Wednesday, March 17, 2010

Google phone sales

This isn't surprising is it?

If you don't provide support and let the customers run around, it comes back to bite you. 
While the competition, *cough*, that fruit company is pumping out better versions of its products and shipping a few million phones in a few days or weeks.

Having a great product is one thing, letting customers down is only going to make it difficult to get acceptance.  For the sea of developers who got the phone free to develop applications to rival the App store, this is going to be a bit frustrating.
A dream phone, nice development platform, having it all knackered by the lack of customer service!

Though,  I do wonder how much of it is cultural or customer behaviour issues.  I'd rather feel, touch and play with the phone before I order online.  And if I have to hunt for specific outlets to just see it and hold it in my hands, well, my enthusiasm soon flags.

It's not like I'm a nerd or something.  :)

More importantly, this might be the only leverage carriers can exert influence on Google, I think.  From advertising to store placement and sales training that's a long time line that Google can't afford but must do.  Every ask and feature by the carriers will only delay the roll outs.  With different vendors for different parts of the mobile phone business (manufacturer, carriers etc), it's not going to be easy.

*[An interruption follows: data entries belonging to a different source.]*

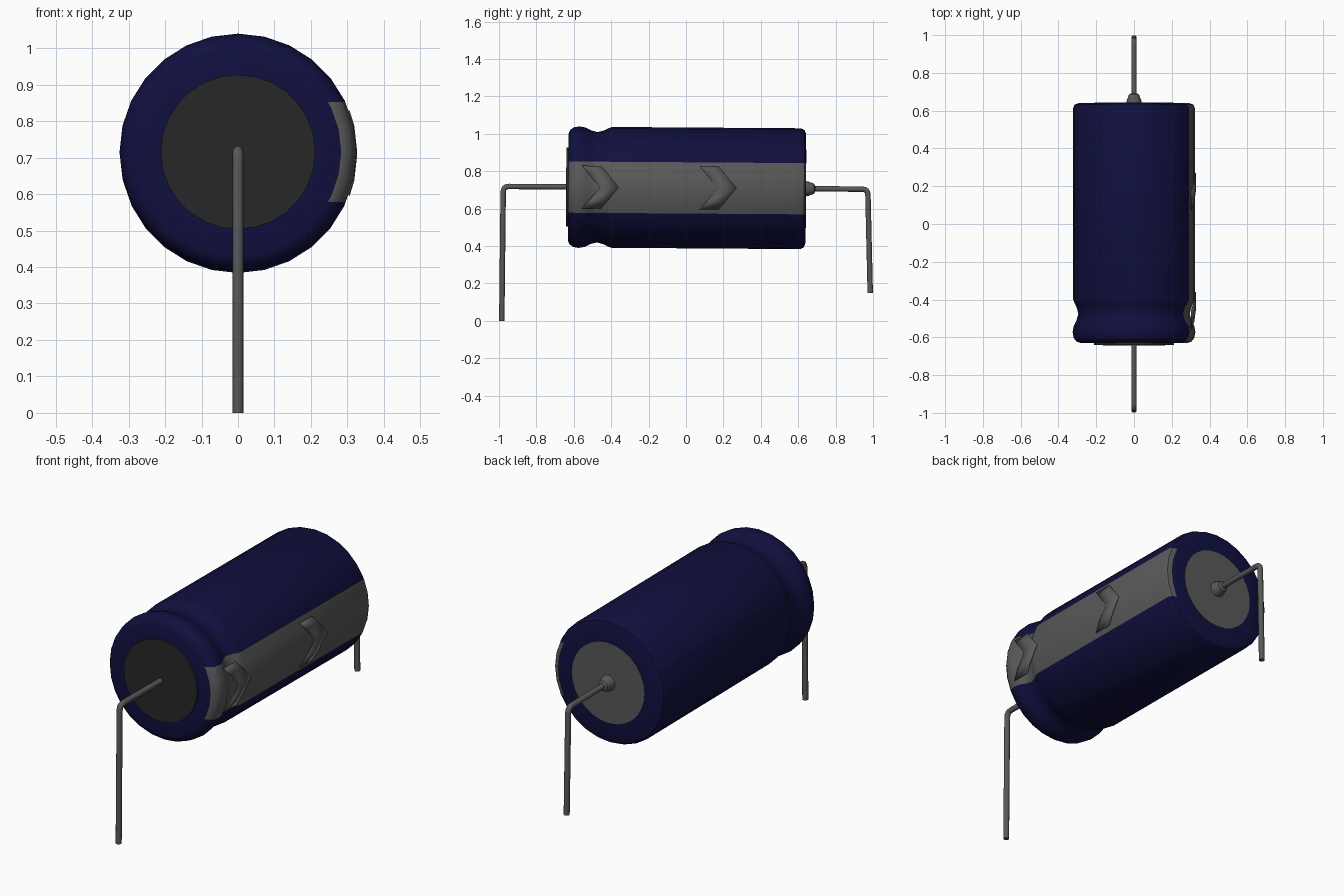
import bpy, bmesh, math
from mathutils import Matrix, Vector

cube = bpy.data.objects.get("Cube")
if cube:
    bpy.data.objects.remove(cube, do_unlink=True)

SIDES = 28
STEP = math.tau / SIDES
STRIPE = 0.137          # half height of the side stripe
TILT = Matrix.Translation((0, 0, 0.711)) @ Matrix.Rotation(-0.007, 4, 'X')


def material(name, r, g, b):
    m = bpy.data.materials.new(name)
    m.use_nodes = True
    m.diffuse_color = (r, g, b, 1)
    m.node_tree.nodes["Principled BSDF"].inputs["Base Color"].default_value = (r, g, b, 1)
    return m


navy = material("navy sleeve", 0.005, 0.005, 0.05)
grey = material("metal grey", 0.1, 0.1, 0.1)
black = material("black seal", 0.02, 0.02, 0.02)


def finish(name, bm, mats, matrix=TILT):
    bmesh.ops.recalc_face_normals(bm, faces=bm.faces)
    me = bpy.data.meshes.new(name)
    bm.to_mesh(me)
    bm.free()
    ob = bpy.data.objects.new(name, me)
    bpy.context.collection.objects.link(ob)
    for m in mats:
        me.materials.append(m)
    me.transform(matrix)
    bpy.ops.object.select_all(action='DESELECT')
    ob.select_set(True)
    bpy.context.view_layer.objects.active = ob
    bpy.ops.object.shade_smooth_by_angle(angle=math.radians(35))
    return ob


def lathe(profile, sides=SIDES):
    """Turn (y, radius) points around the y axis and cap both ends."""
    bm = bmesh.new()
    rings = [[bm.verts.new((r * math.cos(i * math.tau / sides), y, r * math.sin(i * math.tau / sides)))
              for i in range(sides)] for y, r in profile]
    for a, b in zip(rings, rings[1:]):
        for i in range(sides):
            j = (i + 1) % sides
            bm.faces.new((a[i], a[j], b[j], b[i]))
    bm.faces.new(rings[0])
    bm.faces.new(rings[-1])
    return bm


# Sleeve with a crimped groove near the front
body = lathe([(-.63, .2), (-.63, .283), (-.622, .305), (-.603, .319), (-.572, .325),
              (-.54, .319), (-.51, .304), (-.475, .295), (-.44, .304), (-.415, .317),
              (-.395, .323), (.612, .323), (.632, .314), (.64, .292), (.64, .2)])
for z in (-STRIPE, STRIPE):
    bmesh.ops.bisect_plane(body, geom=body.verts[:] + body.edges[:] + body.faces[:],
                           plane_co=(0, 0, z), plane_no=(0, 0, 1))
for f in body.faces:
    c = f.calc_center_median()
    on_side = c.x > 0.15 and abs(c.z) < STRIPE
    f.material_index = int(on_side and math.hypot(c.x, c.z) > 0.272)
finish("sleeve", body, (navy, grey))

# End discs and the rear weld cone
finish("front_seal", lathe([(-.62, .212), (-.641, .212)]), (black,))
finish("rear_disc", lathe([(.62, .21), (.642, .21)]), (grey,))
finish("rear_weld", lathe([(.635, .042), (.655, .038), (.685, .027), (.692, .014)], 16), (grey,))

# Thin polarity arrows that follow the stripe, pointing to the back
for name, start in (("front_arrow", -.36), ("rear_arrow", .27)):
    bm = bmesh.new()
    columns = []
    for k in (-1.6, -1, 0, 1, 1.6):
        a, r = k * STEP, 0.325
        columns.append([bm.verts.new((r * math.cos(a), y, r * math.sin(a)))
                        for y in (start - .1 - abs(k) * .06, start - abs(k) * .06)])
    for a, b in zip(columns, columns[1:]):
        bm.faces.new((a[0], a[1], b[1], b[0]))
    arrow = finish(name, bm, (grey,))
    mod = arrow.modifiers.new("thickness", 'SOLIDIFY')
    mod.thickness = 0.004
    mod.offset = 0


def lead(name, start, corner, end, radius=0.0145, bend=0.03):
    """Round wire with a tight bend at the corner."""
    s, c, e = (Vector((0, *p)) for p in (start, corner, end))
    p, q = c + (s - c).normalized() * bend, c + (e - c).normalized() * bend
    path = [s] + [p.lerp(c, t).lerp(c.lerp(q, t), t) for t in (0, .25, .5, .75, 1)] + [e]
    bm = bmesh.new()
    rings = []
    for i, point in enumerate(path):
        d = (path[min(i + 1, len(path) - 1)] - path[max(i - 1, 0)]).normalized()
        side = Vector((1, 0, 0))
        up = d.cross(side)
        rings.append([bm.verts.new(point + radius * (side * math.cos(k * math.tau / 12)
                                                    + up * math.sin(k * math.tau / 12)))
                      for k in range(12)])
    for a, b in zip(rings, rings[1:]):
        for k in range(12):
            j = (k + 1) % 12
            bm.faces.new((a[k], a[j], b[j], b[k]))
    bm.faces.new(rings[0])
    bm.faces.new(rings[-1])
    finish(name, bm, (grey,), Matrix())


lead("front_lead", (-.62, .716), (-.977, .719), (-.985, 0))
lead("rear_lead", (.63, .707), (.972, .704), (.985, .15))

This is not going to be like Amazon shipping something off.  Every detail that the carriers and networks need, they'd have to adhere to or get around to putting it in.  They'd have to do that, till the phone products have critical mass so that it is evident to the customer that the phone has a support infrastructure in its place from calling plans, software and hardware.

Lots of plodding to do.  Lots. 

And if they do that, other mobile companies will beat them at it; they have been at this far longer.  The first mover advantage is gone; unless they come out with a better business model, they're stuck with the current one and they'd get clobbered.

Even with a great product.





1 comment:

Robert said...

For all the complaints about Apple's closed iTunes store, the excessive openness of Google's Market is a huge hindrance to acceptance.

The Android Market is an ill-structured trash heap of applications, most of which are garbage. The user quality comments are all over the map ("crashes all the time! 3 stars!") and so effectively useless in navigating the trash heap.

Until a better marketplace comes along, it's going to be hard to go anywhere with Android apps. And it makes Apple's closed policy look good...